(Source texts of formatted documents)
○ ○ ○ ○ ○ ○ ○

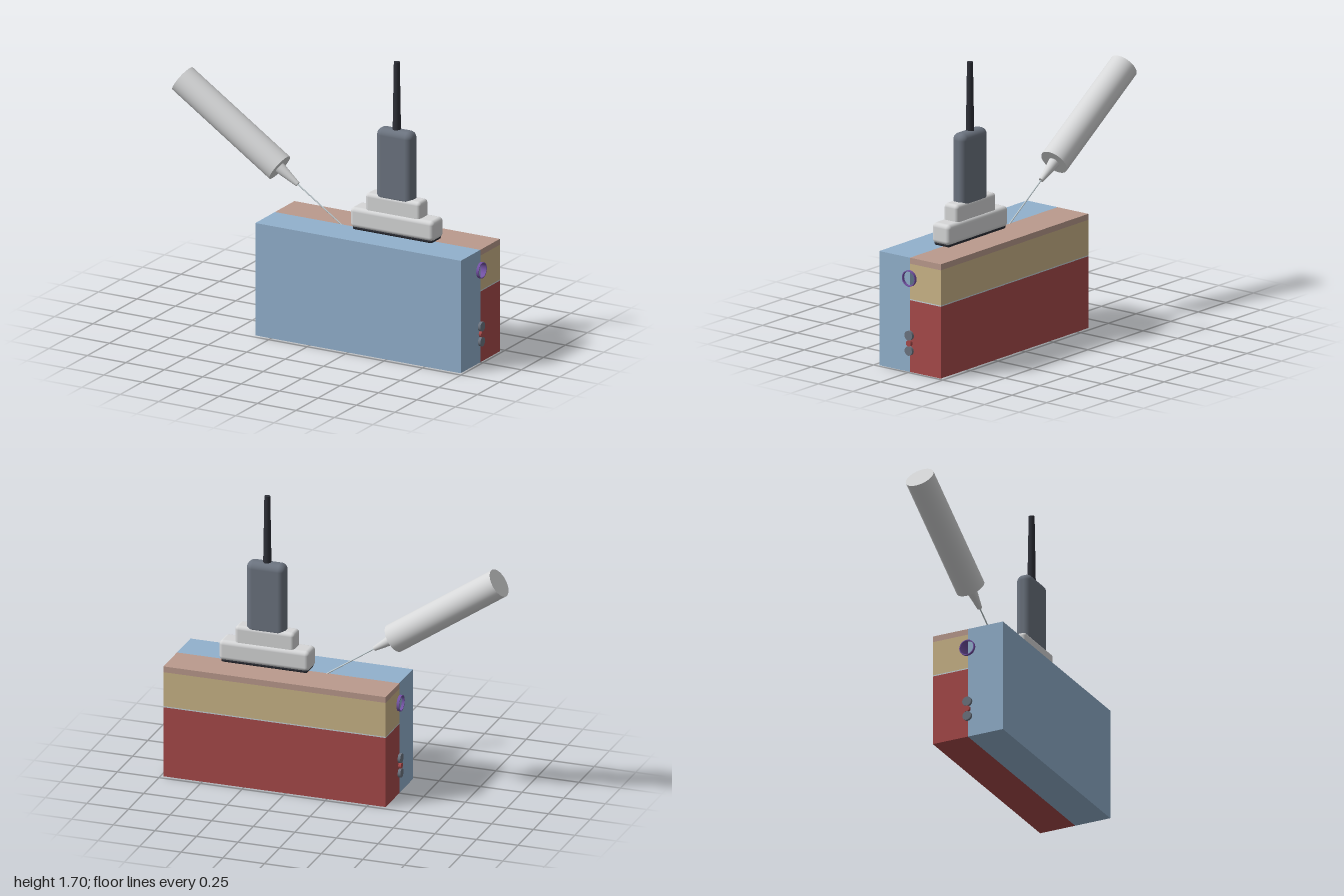
import * as THREE from 'three';
import { RoundedBoxGeometry } from 'three/addons/geometries/RoundedBoxGeometry.js';

const mat = (name, color, side = THREE.FrontSide) => {
  const m = new THREE.MeshStandardMaterial({ color, side });
  m.name = name;
  return m;
};

export function createModel() {
  const blue = mat('blue', 0x92b1cd);
  const red = mat('muscle red', 0xa84a4a);
  const tan = mat('fat tan', 0xcbb588);
  const pink = mat('skin pink', 0xba9a8d);
  const pale = mat('pale grey blue', 0xc6d2d6);
  const light = mat('light grey', 0xd6d7d8);
  const slate = mat('slate grey', 0x6c7480);
  const dark = mat('dark grey', 0x2e3038);
  const purple = mat('vein purple', 0x7453a6, THREE.DoubleSide);

  const model = new THREE.Group();
  const add = (name, geometry, material, x = 0, y = 0, z = 0, parent = model) => {
    const mesh = new THREE.Mesh(geometry, material);
    mesh.name = name;
    mesh.position.set(x, y, z);
    parent.add(mesh);
    return mesh;
  };

  // Tissue block: plain front half, layered back half
  const X0 = -0.353, X1 = 0.983, L = X1 - X0, CX = (X0 + X1) / 2, D = 0.222;
  const slab = (name, y0, y1, z, material) =>
    add(name, new THREE.BoxGeometry(L, y1 - y0, D), material, CX, (y0 + y1) / 2, z);
  slab('frontBlock', 0, 0.67, D / 2, blue);
  slab('muscleLayer', 0, 0.421, -D / 2, red);
  slab('fasciaLayer', 0.421, 0.428, -D / 2, pale);
  slab('skinLayer', 0.635, 0.67, -D / 2, pink);

  // Fat layer with a half-round channel for the vein (shape x is depth behind z = 0)
  const veinY = 0.55, veinR = 0.047;
  const fat = new THREE.Shape();
  fat.moveTo(0, 0.428);
  fat.lineTo(D, 0.428);
  fat.lineTo(D, 0.635);
  fat.lineTo(0, 0.635);
  fat.lineTo(0, veinY + veinR);
  fat.absarc(0, veinY, veinR, Math.PI / 2, -Math.PI / 2, true);
  fat.closePath();
  const fatGeometry = new THREE.ExtrudeGeometry(fat, { depth: L, bevelEnabled: false, curveSegments: 24 });
  fatGeometry.rotateY(Math.PI / 2);
  add('fatLayer', fatGeometry, tan, X0);

  // Vessels and nerves run through the block and stick out at both ends
  const tube = (name, r, y, material, open = false) => {
    const g = new THREE.CylinderGeometry(r, r, L + 0.032, 32, 1, open);
    g.rotateZ(Math.PI / 2);
    add(name, g, material, CX, y);
  };
  tube('veinOuterWall', veinR, veinY, purple, true);
  tube('veinInnerWall', veinR - 0.005, veinY, purple, true);
  for (const s of [-1, 1]) {
    const rim = new THREE.RingGeometry(veinR - 0.005, veinR, 32);
    rim.rotateY(s * Math.PI / 2);
    add('veinRim', rim, purple, CX + s * (L / 2 + 0.016), veinY);
  }
  tube('upperNerve', 0.028, 0.215, slate);
  tube('artery', 0.018, 0.17, red);
  tube('lowerNerve', 0.027, 0.125, slate);

  // Ultrasound probe
  const probe = new THREE.Group();
  probe.name = 'probe';
  probe.position.x = 0.44;
  model.add(probe);
  const block = (name, w, y0, y1, d, r, material) =>
    add(name, new RoundedBoxGeometry(w, y1 - y0, d, 5, r), material, 0, (y0 + y1) / 2, 0, probe);
  block('probeContactPad', 0.52, 0.673, 0.71, 0.11, 0.012, dark);
  block('probeHead', 0.542, 0.685, 0.806, 0.128, 0.025, light);
  block('probeNeck', 0.358, 0.78, 0.902, 0.102, 0.022, light);
  const handle = block('probeHandle', 0.234, 0.86, 1.3, 0.096, 0.04, slate);
  handle.geometry.computeBoundingBox();
  add('probeCable', new THREE.CylinderGeometry(0.017, 0.024, 0.42, 24), dark, 0, 1.49, 0, probe);

  // Syringe: local +y points from the needle tip back to the barrel end
  const syringe = new THREE.Group();
  syringe.name = 'syringe';
  syringe.position.set(-0.322, 0.94, 0);
  syringe.rotation.z = Math.atan2(0.631, 0.425);
  model.add(syringe);
  add('syringeBarrel', new THREE.CylinderGeometry(0.085, 0.085, 0.761, 48), light, 0, 0.3805, 0, syringe);
  add('needleHub', new THREE.CylinderGeometry(0.033, 0.014, 0.142, 24), light, 0, -0.071, 0, syringe);
  add('needle', new THREE.CylinderGeometry(0.004, 0.004, 0.36, 12), pale, 0, -0.31, 0, syringe);

  return model;
}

○ ○ ○ ○ ○ ○ ○

■ **Task requirements**
Verbatim repeat, images removed: give each entry again exactly as it reads.

■ **Answer to this exercise**
import * as THREE from 'three';
import { RoundedBoxGeometry } from 'three/addons/geometries/RoundedBoxGeometry.js';

const mat = (name, color, side = THREE.FrontSide) => {
  const m = new THREE.MeshStandardMaterial({ color, side });
  m.name = name;
  return m;
};

export function createModel() {
  const blue = mat('blue', 0x92b1cd);
  const red = mat('muscle red', 0xa84a4a);
  const tan = mat('fat tan', 0xcbb588);
  const pink = mat('skin pink', 0xba9a8d);
  const pale = mat('pale grey blue', 0xc6d2d6);
  const light = mat('light grey', 0xd6d7d8);
  const slate = mat('slate grey', 0x6c7480);
  const dark = mat('dark grey', 0x2e3038);
  const purple = mat('vein purple', 0x7453a6, THREE.DoubleSide);

  const model = new THREE.Group();
  const add = (name, geometry, material, x = 0, y = 0, z = 0, parent = model) => {
    const mesh = new THREE.Mesh(geometry, material);
    mesh.name = name;
    mesh.position.set(x, y, z);
    parent.add(mesh);
    return mesh;
  };

  // Tissue block: plain front half, layered back half
  const X0 = -0.353, X1 = 0.983, L = X1 - X0, CX = (X0 + X1) / 2, D = 0.222;
  const slab = (name, y0, y1, z, material) =>
    add(name, new THREE.BoxGeometry(L, y1 - y0, D), material, CX, (y0 + y1) / 2, z);
  slab('frontBlock', 0, 0.67, D / 2, blue);
  slab('muscleLayer', 0, 0.421, -D / 2, red);
  slab('fasciaLayer', 0.421, 0.428, -D / 2, pale);
  slab('skinLayer', 0.635, 0.67, -D / 2, pink);

  // Fat layer with a half-round channel for the vein (shape x is depth behind z = 0)
  const veinY = 0.55, veinR = 0.047;
  const fat = new THREE.Shape();
  fat.moveTo(0, 0.428);
  fat.lineTo(D, 0.428);
  fat.lineTo(D, 0.635);
  fat.lineTo(0, 0.635);
  fat.lineTo(0, veinY + veinR);
  fat.absarc(0, veinY, veinR, Math.PI / 2, -Math.PI / 2, true);
  fat.closePath();
  const fatGeometry = new THREE.ExtrudeGeometry(fat, { depth: L, bevelEnabled: false, curveSegments: 24 });
  fatGeometry.rotateY(Math.PI / 2);
  add('fatLayer', fatGeometry, tan, X0);

  // Vessels and nerves run through the block and stick out at both ends
  const tube = (name, r, y, material, open = false) => {
    const g = new THREE.CylinderGeometry(r, r, L + 0.032, 32, 1, open);
    g.rotateZ(Math.PI / 2);
    add(name, g, material, CX, y);
  };
  tube('veinOuterWall', veinR, veinY, purple, true);
  tube('veinInnerWall', veinR - 0.005, veinY, purple, true);
  for (const s of [-1, 1]) {
    const rim = new THREE.RingGeometry(veinR - 0.005, veinR, 32);
    rim.rotateY(s * Math.PI / 2);
    add('veinRim', rim, purple, CX + s * (L / 2 + 0.016), veinY);
  }
  tube('upperNerve', 0.028, 0.215, slate);
  tube('artery', 0.018, 0.17, red);
  tube('lowerNerve', 0.027, 0.125, slate);

  // Ultrasound probe
  const probe = new THREE.Group();
  probe.name = 'probe';
  probe.position.x = 0.44;
  model.add(probe);
  const block = (name, w, y0, y1, d, r, material) =>
    add(name, new RoundedBoxGeometry(w, y1 - y0, d, 5, r), material, 0, (y0 + y1) / 2, 0, probe);
  block('probeContactPad', 0.52, 0.673, 0.71, 0.11, 0.012, dark);
  block('probeHead', 0.542, 0.685, 0.806, 0.128, 0.025, light);
  block('probeNeck', 0.358, 0.78, 0.902, 0.102, 0.022, light);
  const handle = block('probeHandle', 0.234, 0.86, 1.3, 0.096, 0.04, slate);
  handle.geometry.computeBoundingBox();
  add('probeCable', new THREE.CylinderGeometry(0.017, 0.024, 0.42, 24), dark, 0, 1.49, 0, probe);

  // Syringe: local +y points from the needle tip back to the barrel end
  const syringe = new THREE.Group();
  syringe.name = 'syringe';
  syringe.position.set(-0.322, 0.94, 0);
  syringe.rotation.z = Math.atan2(0.631, 0.425);
  model.add(syringe);
  add('syringeBarrel', new THREE.CylinderGeometry(0.085, 0.085, 0.761, 48), light, 0, 0.3805, 0, syringe);
  add('needleHub', new THREE.CylinderGeometry(0.033, 0.014, 0.142, 24), light, 0, -0.071, 0, syringe);
  add('needle', new THREE.CylinderGeometry(0.004, 0.004, 0.36, 12), pale, 0, -0.31, 0, syringe);

  return model;
}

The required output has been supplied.